The federal government is blaming a printing error for the fact that some student loan recipients who received letters to say their personal information had gone missing along with a portable hard drive also got letters addressed to someone else.

Human Resources and Skills Development Canada revealed last month that a hard drive containing the personal information of some 583,000 Canadians had gone missing. The data included social insurance numbers and dates of birth of people who had received student loans between 2002 and 2006.

Victims of the data breach began receiving notification letters this week, and at least 100 of those envelopes contained letters intended for other people.

The opposition hammered the government over the latest blunder in question period earlier this week.

“Mr. Speaker, the incompetence continues regarding the data breach and mail-outs now going to the wrong people,” Liberal MP Rodger Cuzner said.

Human Resources Minister Diane Finley responded that her department had identified the cause of the wayward letters and “the problem has been fixed.”

In an email to CTV News, HRSDC said a printing error led to some envelopes being double stuffed, and the personal information contained in the letters was limited to names and addresses.

The department will send pre-paid envelopes to those who received letters intended for others so they can be returned.

The department went public about the lost data last month after an investigation into another breach revealed that there was a hard drive missing from an office in Gatineau, Que. The hard drive was last seen in August but was only discovered missing in November.

Finley has said there is no evidence to suggest that the missing data has been used for unlawful purposes.

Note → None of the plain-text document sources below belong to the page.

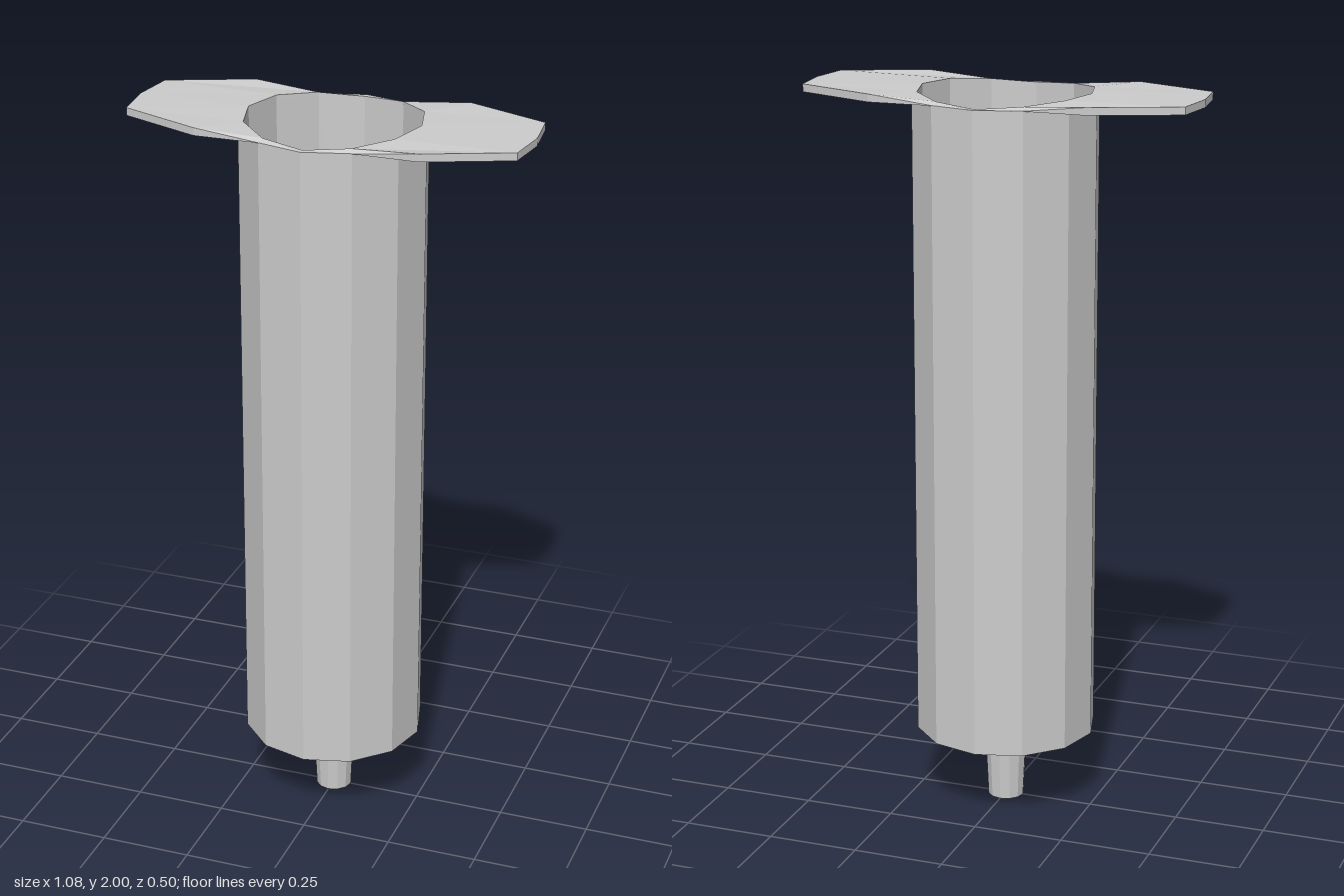
import * as THREE from 'three';

const RIM = 1.98; // height of the barrel rim and flange underside

// Finger flange: columns around the bore, mirrored from one quadrant
function flangeGeometry() {
  const outline = [[0, 0.25, RIM], [0.125, 0.217, RIM], [0.3, 0.218, 2], [0.525, 0.126, 2], [0.54, 0, 2]];
  const bore = [[0, 0.233, RIM], [0.118, 0.202, 1.988], [0.118, 0.202, 1.988], [0.204, 0.118, 1.996], [0.236, 0, 1.998]];
  const barrel = [[0, 0.25], [0.125, 0.217], [0.125, 0.217], [0.217, 0.125], [0.25, 0]];

  const column = (k) => {
    const m = k % 8;
    const i = m <= 4 ? m : 8 - m;
    const sx = k % 16 <= 8 ? 1 : -1;
    const sz = k % 16 <= 4 || k % 16 >= 12 ? 1 : -1;
    const at = ([x, z], y) => new THREE.Vector3(sx * x, y, sz * z);
    return [
      at(bore[i], RIM), at(bore[i], bore[i][2]),
      at(outline[i], outline[i][2]), at(outline[i], RIM - 0.001), at(barrel[i], RIM - 0.001),
    ];
  };

  const points = [];
  const triangle = (a, b, c) => {
    if (new THREE.Triangle(a, b, c).getArea() > 1e-7) points.push(a, b, c);
  };
  for (let k = 0; k < 16; k++) {
    const a = column(k), b = column(k + 1);
    for (let j = 0; j < 4; j++) {
      triangle(a[j], a[j + 1], b[j + 1]);
      triangle(a[j], b[j + 1], b[j]);
    }
  }
  const geometry = new THREE.BufferGeometry().setFromPoints(points);
  geometry.computeVertexNormals();
  return geometry;
}

export function createModel() {
  const group = new THREE.Group();
  group.name = 'syringeBarrel';
  const material = new THREE.MeshStandardMaterial({ color: 0xcccccc, flatShading: true, side: THREE.DoubleSide });
  const add = (name, geometry) => {
    const mesh = new THREE.Mesh(geometry, material);
    mesh.name = name;
    group.add(mesh);
  };
  const lathe = (profile) => new THREE.LatheGeometry(profile.map(([r, y]) => new THREE.Vector2(r, y)), 12);

  // Hollow barrel: underside, outer wall, inner wall and floor around the bore
  add('barrel', lathe([[0.06, 0.215], [0.25, 0.215], [0.25, RIM], [0.236, RIM], [0.234, 0.23], [0.045, 0.23]]));

  // Tapered hollow nozzle
  add('nozzle', lathe([[0.045, 0.23], [0.028, 0], [0.05, 0], [0.06, 0.215]]));

  add('fingerFlange', flangeGeometry());
  return group;
}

The department has said that the portable hard drive did not contain personal banking or medical information.

However, Canadians affected by the breach are still concerned.

NDP MP Ruth Ellen Brosseau, who took out a student loan 11 years ago, is among those whose data is on the missing hard drive.

“It’s my SIN card, it’s my address,” Brosseau said. “I know a lot of people knew a lot about me after the election, and now they’re going to know a lot more. So it’s very alarming.”

The breach has sparked both an internal and an RCMP investigation, and department officials will appear before a Commons committee next month to answer questions.

Dozens of people have also joined at least three class-action lawsuits that have been filed over the breach, demanding hundreds of millions of dollars in compensation.

With a report from CTV’s Alberta Bureau Chief Janet Dirks and files from The Canadian Press